Week of April 16th, 2018 - Earth Week!
Please send any news, announcements, and citations to firstname.lastname@example.org by noon on Monday for publication in the same week’s issue.
Thursday, April 19th, 2:00 p.m.
Room 2049 NHB
Jue Wang, Geography & GIS PhD student
Spatiotemporally profiling environmental context and assessing exposures in environmental health studies
Inconsistent findings of the effects of environmental exposures on health behaviors/outcomes suggest that the reliability of existing studies may be affected by the uncertain geographic context problem (UGCoP). This study tries to spatiotemporally profile the environmental context and assess exposures in environmental health research while mitigating the UGCoP.
SDEP CO-SPONSORED EVENTS
Thursday, April 19th, 4:00 p.m.
Rowe Auditorium, Law Building
Harvey Weiss, Yale University
Collapse! What Collapse? Societal Adaptations to Climate Change Before Global Warming
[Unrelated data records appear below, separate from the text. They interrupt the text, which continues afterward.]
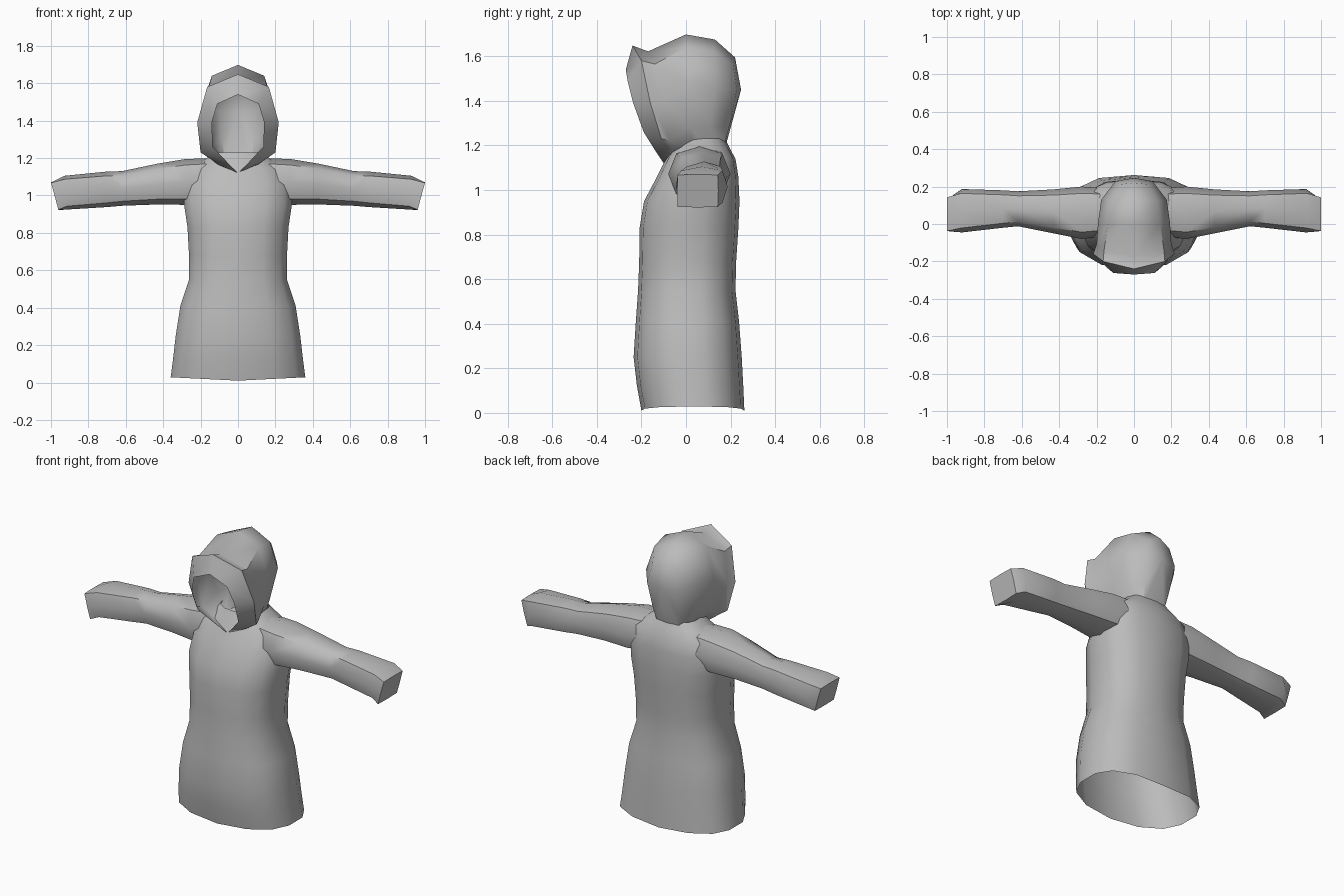
import bpy, bmesh, math

if "Cube" in bpy.data.objects:
    bpy.data.objects.remove(bpy.data.objects["Cube"])

grey = bpy.data.materials.new("cloth_grey")
grey.diffuse_color = (0.5, 0.5, 0.5, 1)
grey.use_nodes = True
grey.node_tree.nodes["Principled BSDF"].inputs["Base Color"].default_value = grey.diffuse_color


def loft(name, rings, cap_start=False, cap_end=False, tip=None, mirror=False):
    """Bridge a list of closed rings into one smooth shell."""
    bm = bmesh.new()
    loops = [[bm.verts.new(p) for p in ring] for ring in rings]
    n = len(loops[0])
    for a, b in zip(loops, loops[1:]):
        for i in range(n):
            j = (i + 1) % n
            bm.faces.new((a[i], a[j], b[j], b[i]))
    if cap_start:
        bm.faces.new(loops[0])
    if cap_end:
        bm.faces.new(loops[-1])
    if tip:
        t = bm.verts.new(tip)
        for i in range(n):
            bm.faces.new((loops[-1][i], loops[-1][(i + 1) % n], t))
    bmesh.ops.recalc_face_normals(bm, faces=bm.faces)
    me = bpy.data.meshes.new(name)
    bm.to_mesh(me)
    bm.free()
    ob = bpy.data.objects.new(name, me)
    bpy.context.collection.objects.link(ob)
    me.materials.append(grey)
    if mirror:
        ob.modifiers.new("mirror", 'MIRROR').use_mirror_merge = False
    bpy.ops.object.select_all(action='DESELECT')
    ob.select_set(True)
    bpy.context.view_layer.objects.active = ob
    bpy.ops.object.shade_smooth_by_angle(angle=math.radians(50))
    return ob


def both_sides(half):
    """Complete a half ring that starts and ends on the centre line."""
    return half + [(-x, y, z) for x, y, z in half[-2:0:-1]]


# Coat body: height, half width, front y, back y
section = [(0, -1), (.52, -.93), (.86, -.66), (1, -.25), (1, .3), (.86, .68), (.52, .93), (0, 1)]
body = [(.01, .36, -.2, .262), (.12, .348, -.22, .257), (.25, .333, -.235, .25),
        (.41, .308, -.225, .238), (.55, .262, -.215, .222), (.68, .262, -.21, .225),
        (.83, .27, -.208, .235), (.95, .288, -.188, .24), (1.06, .285, -.13, .235),
        (1.14, .25, -.09, .222), (1.19, .18, -.06, .195), (1.23, .13, -.04, .175)]
rings = []
for z, w, f, b in body:
    c, d = (f + b) / 2, (b - f) / 2
    # the hem rises slightly toward the sides
    rings.append(both_sides([(sx * w, c + sy * d, z + (.018 * sx if z < .05 else 0))
                             for sx, sy in section]))
loft("coat_body", rings)

# Sleeves: x, front y, back y, bottom z, top z, corner squareness, end slant
sleeve = [(.12, -.06, .19, .97, 1.2, .75, 0), (.28, -.08, .2, .95, 1.195, .74, 0),
          (.43, -.05, .185, .952, 1.17, .74, 0), (.62, -.012, .175, .945, 1.13, .74, 0),
          (.7, -.02, .18, .938, 1.128, .76, 0), (.92, -.045, .187, .925, 1.105, .8, .1),
          (.98, -.04, .145, .922, 1.07, .97, .27)]
rings = []
for x, f, b, lo, hi, k, slant in sleeve:
    cy, dy, cz, dz = (f + b) / 2, (b - f) / 2, (lo + hi) / 2, (hi - lo) / 2
    pts = [(-1, 0), (-k, k), (0, 1), (k, k), (1, 0), (k, -k), (0, -1), (-k, -k)]
    rings.append([(x + slant * v * dz, cy + u * dy, cz + v * dz) for u, v in pts])
loft("sleeves", rings, cap_end=True, mirror=True)

# Hood: half rings from the face opening, over the rim, to the back of the head
hood = [
    [(0, -.27, 1.54), (.11, -.262, 1.49), (.14, -.237, 1.39), (.135, -.19, 1.26), (.06, -.14, 1.18), (0, -.1, 1.12)],
    [(0, -.24, 1.648), (.165, -.2, 1.58), (.218, -.16, 1.39), (.2, -.11, 1.23), (.11, -.085, 1.17), (0, -.09, 1.12)],
    [(0, -.17, 1.622), (.16, -.14, 1.565), (.2, -.108, 1.4), (.18, -.07, 1.22), (.1, -.06, 1.16), (0, -.06, 1.13)],
    [(0, 0, 1.698), (.14, 0, 1.64), (.192, .01, 1.48), (.16, .02, 1.28), (.11, .03, 1.17), (0, .03, 1.14)],
    [(0, .13, 1.675), (.125, .125, 1.62), (.175, .13, 1.47), (.135, .11, 1.28), (.1, .11, 1.17), (0, .11, 1.14)],
    [(0, .22, 1.595), (.075, .212, 1.56), (.1, .228, 1.45), (.085, .195, 1.29), (.07, .165, 1.18), (0, .165, 1.15)],
]
loft("hood", [both_sides(h) for h in hood], tip=(0, .247, 1.45))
The fundamental investigation into and exploration of societies’ responses to global warming resides within paleoclimatology and archaeology. How was sustainable resilience accomplished in the past? Pre-industrial climates and climate changes were not anthropogenic, but exclusively natural. Their abruptness, magnitude, and duration, however, varied considerably and regionally, and often exceeded the extremes projected for present climate change. Hence the history of societal adaptations to pre-industrial climate change is the necessary guide to adaptive creativity, receptivity, and effectiveness. That history can be qualified and quantified: how have societies adapted in the past and with what “success”?
Friday, April 20th, 3:00 p.m.
Room 2049 NHB
Stephan Hochleithner, University of Zurich
A Question of Access: Nature Conservation, Displacement, and Social Transformation at the Virunga National Park, DRC
The Virunga National Park (VNP), located in the east of the Democratic Republic of the Congo, is advertised as key to bringing peace to the region, which has been afflicted by armed conflicts for at least the past 30 years. The park’s management and donors argue that the VNP brings about economic development and stability, and helps to counter climate change, tying in with the global narrative of nature conservation. An increasing number of studies, however, also point at the VNP’s downsides, such as dispossessive enclosures, disempowerment of peasants, and contributions to causes of ongoing armed conflicts. Drawing on qualitative fieldwork in the region, this talk examines the role of the VNP in local migration patterns with special regard to the many internally displaced persons. It argues that the VNP contributes to increased social and environmental differentiation and contributes to local conflict dynamics by restricting local communities' access to resources.
Professor Emeritus Tom Bassett has received the AAG Cultural and Political Ecology specialty group's 2018 Robert McC. Netting Award, which recognizes distinguished research and professional activities that bridge geography and anthropology. Bassett will present the Mc.C Netting Plenary Lecture at next year's AAG Annual Meeting. Professor Trevor Birkenholtz received the 2017 McC. Netting Award, and accepted the 2018 award on Tom's behalf after presenting "The (Re)Feminization of Agrarian Labor: Women, Water and Efficiency in North India."
Professor Jim Best was presented with the Jean Baptiste Lamarck Medal by the European Geosciences Union, at the EGU annual meeting last week in Vienna. The Lamarck Medal is awarded to scientists for their exceptional contributions to stratigraphy, sedimentology or palaeontology. Specifically, Jim was recognized for "major contributions to our understanding of physical sedimentary processes and their products in the geological record."
| ||Andrew Stencel and Keith Searles|
GGIS major and Leadership Studies minor Andrew Stencel has received the inaugural Yvette B. Hernandez Scholarship. This annual scholarhip was established by Keith Searles (BS, CEE, '96), founder and CEO of UrbanGIS in Chicago, to recognize students from the School of Earth, Society, and Environment who demonstrates extensive GIS skills and excellent leadership qualities.
Chong Li is a visiting scholar with the CyberGIS Center, researching cloud computing, collaboration computing, software architecture, big data, and CyberGIS. He will be visiting through September 2018, with a desk in Room 2027 NHB.
Wang, J.; Kwan, M.-P.; Chai, Y. 2018. An Innovative Context-Based Crystal-Growth Activity Space Method for Environmental Exposure Assessment: A Study Using GIS and GPS Trajectory Data Collected in Chicago. Int. J. Environ. Res. Public Health , 15, 703.
Wang, J.; Lee, K.; Kwan, M.-P. 2018. Environmental Influences on Leisure-Time Physical Inactivity in the U.S.: An Exploration of Spatial Non-Stationarity. ISPRS Int. J. Geo-Inf. , 7, 143.